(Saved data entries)

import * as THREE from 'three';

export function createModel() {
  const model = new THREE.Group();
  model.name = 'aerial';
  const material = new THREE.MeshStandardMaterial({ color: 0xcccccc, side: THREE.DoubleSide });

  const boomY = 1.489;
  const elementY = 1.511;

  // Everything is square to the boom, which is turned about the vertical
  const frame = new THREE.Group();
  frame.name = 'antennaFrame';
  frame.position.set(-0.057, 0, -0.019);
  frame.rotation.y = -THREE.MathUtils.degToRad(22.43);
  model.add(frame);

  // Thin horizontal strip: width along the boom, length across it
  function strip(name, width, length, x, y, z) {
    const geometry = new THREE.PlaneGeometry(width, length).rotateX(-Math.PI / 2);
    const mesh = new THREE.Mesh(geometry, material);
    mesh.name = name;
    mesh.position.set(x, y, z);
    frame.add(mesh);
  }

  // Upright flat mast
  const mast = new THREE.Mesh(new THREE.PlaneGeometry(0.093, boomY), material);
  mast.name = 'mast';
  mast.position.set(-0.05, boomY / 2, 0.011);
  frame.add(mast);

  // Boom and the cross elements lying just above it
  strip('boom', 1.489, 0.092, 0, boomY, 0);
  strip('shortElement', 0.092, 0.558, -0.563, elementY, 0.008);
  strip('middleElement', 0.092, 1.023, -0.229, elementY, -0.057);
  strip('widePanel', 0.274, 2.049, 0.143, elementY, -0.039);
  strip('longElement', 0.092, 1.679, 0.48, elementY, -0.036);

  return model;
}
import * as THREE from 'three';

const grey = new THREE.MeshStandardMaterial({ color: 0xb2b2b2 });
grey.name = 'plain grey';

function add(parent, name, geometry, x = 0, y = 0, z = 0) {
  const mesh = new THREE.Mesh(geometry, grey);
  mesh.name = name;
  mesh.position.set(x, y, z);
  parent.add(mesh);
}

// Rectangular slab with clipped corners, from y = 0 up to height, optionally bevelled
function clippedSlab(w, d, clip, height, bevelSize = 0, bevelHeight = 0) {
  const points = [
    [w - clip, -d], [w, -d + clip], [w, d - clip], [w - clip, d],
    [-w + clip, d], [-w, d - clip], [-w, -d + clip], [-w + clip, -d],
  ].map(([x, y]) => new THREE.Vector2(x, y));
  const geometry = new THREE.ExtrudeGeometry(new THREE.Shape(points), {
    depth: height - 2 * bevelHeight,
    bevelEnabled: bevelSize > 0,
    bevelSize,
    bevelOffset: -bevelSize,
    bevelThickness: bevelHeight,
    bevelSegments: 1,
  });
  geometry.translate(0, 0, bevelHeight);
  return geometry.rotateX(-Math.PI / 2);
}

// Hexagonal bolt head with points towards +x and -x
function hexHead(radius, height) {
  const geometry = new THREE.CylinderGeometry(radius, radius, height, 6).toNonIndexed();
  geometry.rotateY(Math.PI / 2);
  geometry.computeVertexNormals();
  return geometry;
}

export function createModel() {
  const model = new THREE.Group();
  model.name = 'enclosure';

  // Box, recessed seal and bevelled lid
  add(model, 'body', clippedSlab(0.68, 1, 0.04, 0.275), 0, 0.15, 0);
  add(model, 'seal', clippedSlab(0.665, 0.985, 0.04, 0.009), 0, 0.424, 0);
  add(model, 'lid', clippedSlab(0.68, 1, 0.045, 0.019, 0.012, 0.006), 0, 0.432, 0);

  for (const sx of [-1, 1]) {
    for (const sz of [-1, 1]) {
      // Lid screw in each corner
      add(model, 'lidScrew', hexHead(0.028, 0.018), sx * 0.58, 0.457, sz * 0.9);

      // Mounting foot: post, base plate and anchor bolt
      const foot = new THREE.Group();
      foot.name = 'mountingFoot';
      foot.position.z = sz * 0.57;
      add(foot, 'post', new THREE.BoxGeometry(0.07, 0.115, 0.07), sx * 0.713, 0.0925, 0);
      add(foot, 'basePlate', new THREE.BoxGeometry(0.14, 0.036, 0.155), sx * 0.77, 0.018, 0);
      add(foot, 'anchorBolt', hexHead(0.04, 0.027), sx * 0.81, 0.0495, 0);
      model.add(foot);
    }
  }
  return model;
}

**TO DO:** All records above must be returned exactly as they appear.

**ANSWER AREA:**
import * as THREE from 'three';

export function createModel() {
  const model = new THREE.Group();
  model.name = 'aerial';
  const material = new THREE.MeshStandardMaterial({ color: 0xcccccc, side: THREE.DoubleSide });

  const boomY = 1.489;
  const elementY = 1.511;

  // Everything is square to the boom, which is turned about the vertical
  const frame = new THREE.Group();
  frame.name = 'antennaFrame';
  frame.position.set(-0.057, 0, -0.019);
  frame.rotation.y = -THREE.MathUtils.degToRad(22.43);
  model.add(frame);

  // Thin horizontal strip: width along the boom, length across it
  function strip(name, width, length, x, y, z) {
    const geometry = new THREE.PlaneGeometry(width, length).rotateX(-Math.PI / 2);
    const mesh = new THREE.Mesh(geometry, material);
    mesh.name = name;
    mesh.position.set(x, y, z);
    frame.add(mesh);
  }

  // Upright flat mast
  const mast = new THREE.Mesh(new THREE.PlaneGeometry(0.093, boomY), material);
  mast.name = 'mast';
  mast.position.set(-0.05, boomY / 2, 0.011);
  frame.add(mast);

  // Boom and the cross elements lying just above it
  strip('boom', 1.489, 0.092, 0, boomY, 0);
  strip('shortElement', 0.092, 0.558, -0.563, elementY, 0.008);
  strip('middleElement', 0.092, 1.023, -0.229, elementY, -0.057);
  strip('widePanel', 0.274, 2.049, 0.143, elementY, -0.039);
  strip('longElement', 0.092, 1.679, 0.48, elementY, -0.036);

  return model;
}
import * as THREE from 'three';

const grey = new THREE.MeshStandardMaterial({ color: 0xb2b2b2 });
grey.name = 'plain grey';

function add(parent, name, geometry, x = 0, y = 0, z = 0) {
  const mesh = new THREE.Mesh(geometry, grey);
  mesh.name = name;
  mesh.position.set(x, y, z);
  parent.add(mesh);
}

// Rectangular slab with clipped corners, from y = 0 up to height, optionally bevelled
function clippedSlab(w, d, clip, height, bevelSize = 0, bevelHeight = 0) {
  const points = [
    [w - clip, -d], [w, -d + clip], [w, d - clip], [w - clip, d],
    [-w + clip, d], [-w, d - clip], [-w, -d + clip], [-w + clip, -d],
  ].map(([x, y]) => new THREE.Vector2(x, y));
  const geometry = new THREE.ExtrudeGeometry(new THREE.Shape(points), {
    depth: height - 2 * bevelHeight,
    bevelEnabled: bevelSize > 0,
    bevelSize,
    bevelOffset: -bevelSize,
    bevelThickness: bevelHeight,
    bevelSegments: 1,
  });
  geometry.translate(0, 0, bevelHeight);
  return geometry.rotateX(-Math.PI / 2);
}

// Hexagonal bolt head with points towards +x and -x
function hexHead(radius, height) {
  const geometry = new THREE.CylinderGeometry(radius, radius, height, 6).toNonIndexed();
  geometry.rotateY(Math.PI / 2);
  geometry.computeVertexNormals();
  return geometry;
}

export function createModel() {
  const model = new THREE.Group();
  model.name = 'enclosure';

  // Box, recessed seal and bevelled lid
  add(model, 'body', clippedSlab(0.68, 1, 0.04, 0.275), 0, 0.15, 0);
  add(model, 'seal', clippedSlab(0.665, 0.985, 0.04, 0.009), 0, 0.424, 0);
  add(model, 'lid', clippedSlab(0.68, 1, 0.045, 0.019, 0.012, 0.006), 0, 0.432, 0);

  for (const sx of [-1, 1]) {
    for (const sz of [-1, 1]) {
      // Lid screw in each corner
      add(model, 'lidScrew', hexHead(0.028, 0.018), sx * 0.58, 0.457, sz * 0.9);

      // Mounting foot: post, base plate and anchor bolt
      const foot = new THREE.Group();
      foot.name = 'mountingFoot';
      foot.position.z = sz * 0.57;
      add(foot, 'post', new THREE.BoxGeometry(0.07, 0.115, 0.07), sx * 0.713, 0.0925, 0);
      add(foot, 'basePlate', new THREE.BoxGeometry(0.14, 0.036, 0.155), sx * 0.77, 0.018, 0);
      add(foot, 'anchorBolt', hexHead(0.04, 0.027), sx * 0.81, 0.0495, 0);
      model.add(foot);
    }
  }
  return model;
}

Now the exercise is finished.